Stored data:
Segment Open
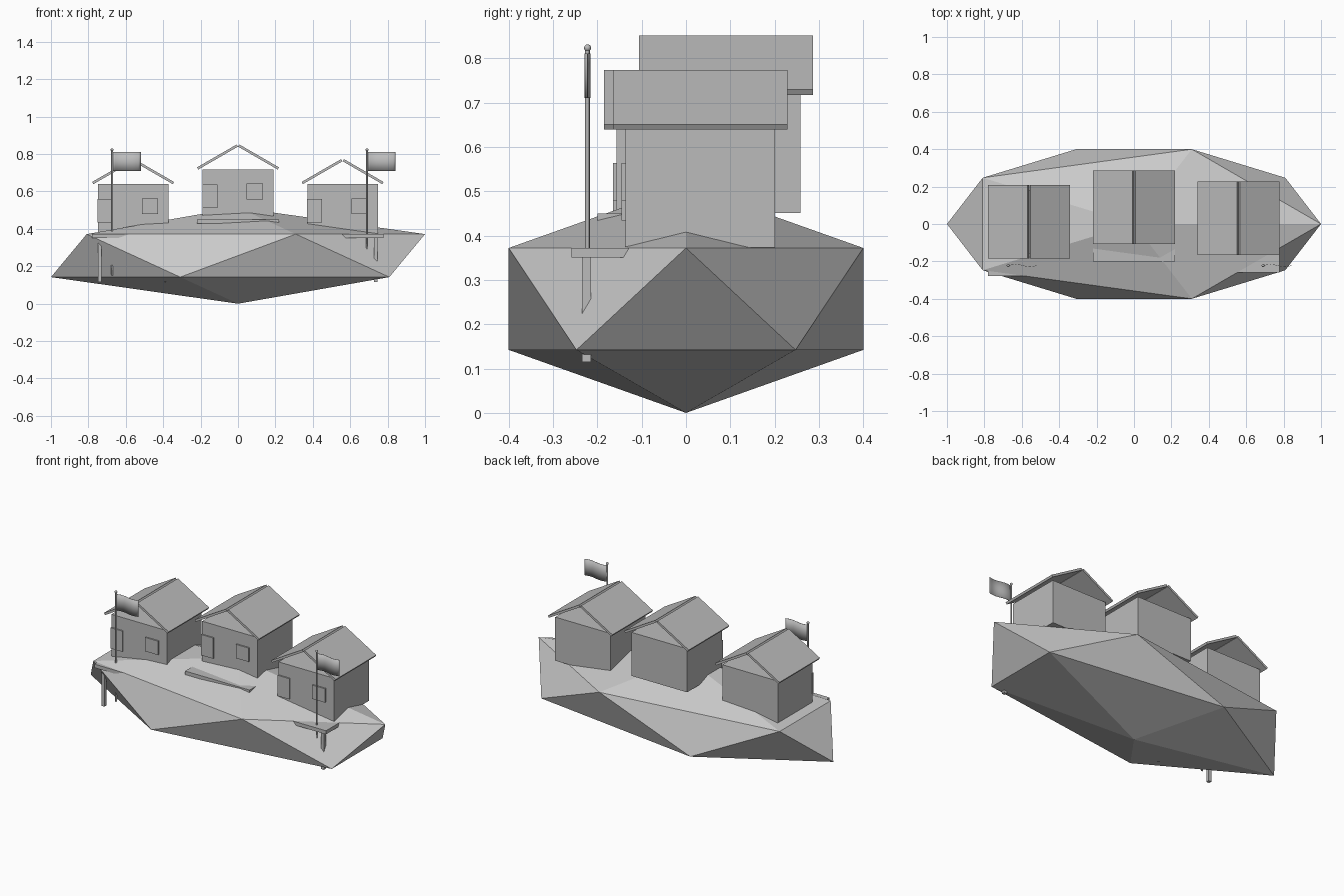
import bpy, bmesh, math
from mathutils import Matrix, Vector

cube = bpy.data.objects.get("Cube")
if cube:
    bpy.data.objects.remove(cube, do_unlink=True)


def material(name, value):
    m = bpy.data.materials.new(name)
    m.use_nodes = True
    colour = (value, value, value, 1)
    m.diffuse_color = colour
    m.node_tree.nodes["Principled BSDF"].inputs["Base Color"].default_value = colour
    return m


LIGHT = material("light_grey", 0.6)
MID = material("mid_grey", 0.5)


def finish(name, bm, mat):
    bmesh.ops.recalc_face_normals(bm, faces=bm.faces)
    mesh = bpy.data.meshes.new(name)
    bm.to_mesh(mesh)
    bm.free()
    mesh.materials.append(mat)
    ob = bpy.data.objects.new(name, mesh)
    bpy.context.collection.objects.link(ob)
    return ob


def box(name, centre, size, tilt=0):
    bm = bmesh.new()
    place = (Matrix.Translation(centre) @ Matrix.Rotation(tilt, 4, 'Y')
             @ Matrix.Diagonal((*size, 1)))
    bmesh.ops.create_cube(bm, size=1, matrix=place)
    return finish(name, bm, MID)


# Island: a stretched icosahedron
bm = bmesh.new()
bmesh.ops.create_icosphere(bm, subdivisions=1, radius=1)
bmesh.ops.scale(bm, vec=(1.118, 0.47, 0.257), verts=bm.verts)
bmesh.ops.translate(bm, vec=(0, 0, 0.259), verts=bm.verts)
low = min(v.co.z for v in bm.verts)
bmesh.ops.translate(bm, vec=(0, 0, -low), verts=bm.verts)
finish("island", bm, LIGHT)


# House with open gables, a front deck and two deck posts
def house(side, x, y, z):
    def part(name, centre, size, tilt=0):
        box(f"{side}_{name}", Vector(centre) + Vector((x, y, z)), size, tilt)

    part("walls", (0, 0, 0.506), (0.377, 0.337, 0.267))
    for label, s in (("left", 1), ("right", -1)):
        part(f"roof_{label}", (s * 0.110, 0, 0.706), (0.244, 0.393, 0.0135),
             s * math.radians(30))
        part(f"deck_post_{label}", (s * 0.178, -0.256, 0.234), (0.02, 0.02, 0.238))
    part("door", (-0.149, -0.171, 0.497), (0.08, 0.012, 0.127))
    part("window", (0.09, -0.171, 0.521), (0.087, 0.012, 0.085))
    part("deck", (0, -0.225, 0.361), (0.438, 0.13, 0.022))


house("left", 0.559, 0.032, 0)
house("middle", 0, 0.09, 0.078)
house("right", -0.561, 0.012, 0)


# Flagpole with a ball on top and a waving flag
def flagpole(side, x, y=-0.222):
    bm = bmesh.new()
    bmesh.ops.create_cone(bm, cap_ends=True, segments=12, radius1=0.0055,
                          radius2=0.0055, depth=0.67,
                          matrix=Matrix.Translation((x, y, 0.485)))
    bmesh.ops.create_uvsphere(bm, u_segments=12, v_segments=8, radius=0.008,
                              matrix=Matrix.Translation((x, y, 0.823)))
    pole = finish(f"{side}_flagpole", bm, MID)

    bm = bmesh.new()
    bmesh.ops.create_grid(bm, x_segments=12, y_segments=2, size=0.5)
    for v in bm.verts:
        u, h = v.co.x + 0.5, v.co.y
        wave = 0.006 * math.sin(u * 2 * math.pi)
        v.co = (x + 0.003 + 0.15 * u, y + wave, 0.76 + 0.1 * h)
    flag = finish(f"{side}_flag", bm, MID)
    solid = flag.modifiers.new("thickness", 'SOLIDIFY')
    solid.thickness = 0.002
    solid.offset = 0

    for ob in (pole, flag):
        bpy.ops.object.select_all(action='DESELECT')
        ob.select_set(True)
        bpy.context.view_layer.objects.active = ob
        bpy.ops.object.shade_smooth_by_angle()


flagpole("left", 0.69)
flagpole("right", -0.673)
Segment Closed
#### [What this task involves]
Each line of the data should be printed again exactly. Please leave pictures out.

#### [Expected answer]
import bpy, bmesh, math
from mathutils import Matrix, Vector

cube = bpy.data.objects.get("Cube")
if cube:
    bpy.data.objects.remove(cube, do_unlink=True)


def material(name, value):
    m = bpy.data.materials.new(name)
    m.use_nodes = True
    colour = (value, value, value, 1)
    m.diffuse_color = colour
    m.node_tree.nodes["Principled BSDF"].inputs["Base Color"].default_value = colour
    return m


LIGHT = material("light_grey", 0.6)
MID = material("mid_grey", 0.5)


def finish(name, bm, mat):
    bmesh.ops.recalc_face_normals(bm, faces=bm.faces)
    mesh = bpy.data.meshes.new(name)
    bm.to_mesh(mesh)
    bm.free()
    mesh.materials.append(mat)
    ob = bpy.data.objects.new(name, mesh)
    bpy.context.collection.objects.link(ob)
    return ob


def box(name, centre, size, tilt=0):
    bm = bmesh.new()
    place = (Matrix.Translation(centre) @ Matrix.Rotation(tilt, 4, 'Y')
             @ Matrix.Diagonal((*size, 1)))
    bmesh.ops.create_cube(bm, size=1, matrix=place)
    return finish(name, bm, MID)


# Island: a stretched icosahedron
bm = bmesh.new()
bmesh.ops.create_icosphere(bm, subdivisions=1, radius=1)
bmesh.ops.scale(bm, vec=(1.118, 0.47, 0.257), verts=bm.verts)
bmesh.ops.translate(bm, vec=(0, 0, 0.259), verts=bm.verts)
low = min(v.co.z for v in bm.verts)
bmesh.ops.translate(bm, vec=(0, 0, -low), verts=bm.verts)
finish("island", bm, LIGHT)


# House with open gables, a front deck and two deck posts
def house(side, x, y, z):
    def part(name, centre, size, tilt=0):
        box(f"{side}_{name}", Vector(centre) + Vector((x, y, z)), size, tilt)

    part("walls", (0, 0, 0.506), (0.377, 0.337, 0.267))
    for label, s in (("left", 1), ("right", -1)):
        part(f"roof_{label}", (s * 0.110, 0, 0.706), (0.244, 0.393, 0.0135),
             s * math.radians(30))
        part(f"deck_post_{label}", (s * 0.178, -0.256, 0.234), (0.02, 0.02, 0.238))
    part("door", (-0.149, -0.171, 0.497), (0.08, 0.012, 0.127))
    part("window", (0.09, -0.171, 0.521), (0.087, 0.012, 0.085))
    part("deck", (0, -0.225, 0.361), (0.438, 0.13, 0.022))


house("left", 0.559, 0.032, 0)
house("middle", 0, 0.09, 0.078)
house("right", -0.561, 0.012, 0)


# Flagpole with a ball on top and a waving flag
def flagpole(side, x, y=-0.222):
    bm = bmesh.new()
    bmesh.ops.create_cone(bm, cap_ends=True, segments=12, radius1=0.0055,
                          radius2=0.0055, depth=0.67,
                          matrix=Matrix.Translation((x, y, 0.485)))
    bmesh.ops.create_uvsphere(bm, u_segments=12, v_segments=8, radius=0.008,
                              matrix=Matrix.Translation((x, y, 0.823)))
    pole = finish(f"{side}_flagpole", bm, MID)

    bm = bmesh.new()
    bmesh.ops.create_grid(bm, x_segments=12, y_segments=2, size=0.5)
    for v in bm.verts:
        u, h = v.co.x + 0.5, v.co.y
        wave = 0.006 * math.sin(u * 2 * math.pi)
        v.co = (x + 0.003 + 0.15 * u, y + wave, 0.76 + 0.1 * h)
    flag = finish(f"{side}_flag", bm, MID)
    solid = flag.modifiers.new("thickness", 'SOLIDIFY')
    solid.thickness = 0.002
    solid.offset = 0

    for ob in (pole, flag):
        bpy.ops.object.select_all(action='DESELECT')
        ob.select_set(True)
        bpy.context.view_layer.objects.active = ob
        bpy.ops.object.shade_smooth_by_angle()


flagpole("left", 0.69)
flagpole("right", -0.673)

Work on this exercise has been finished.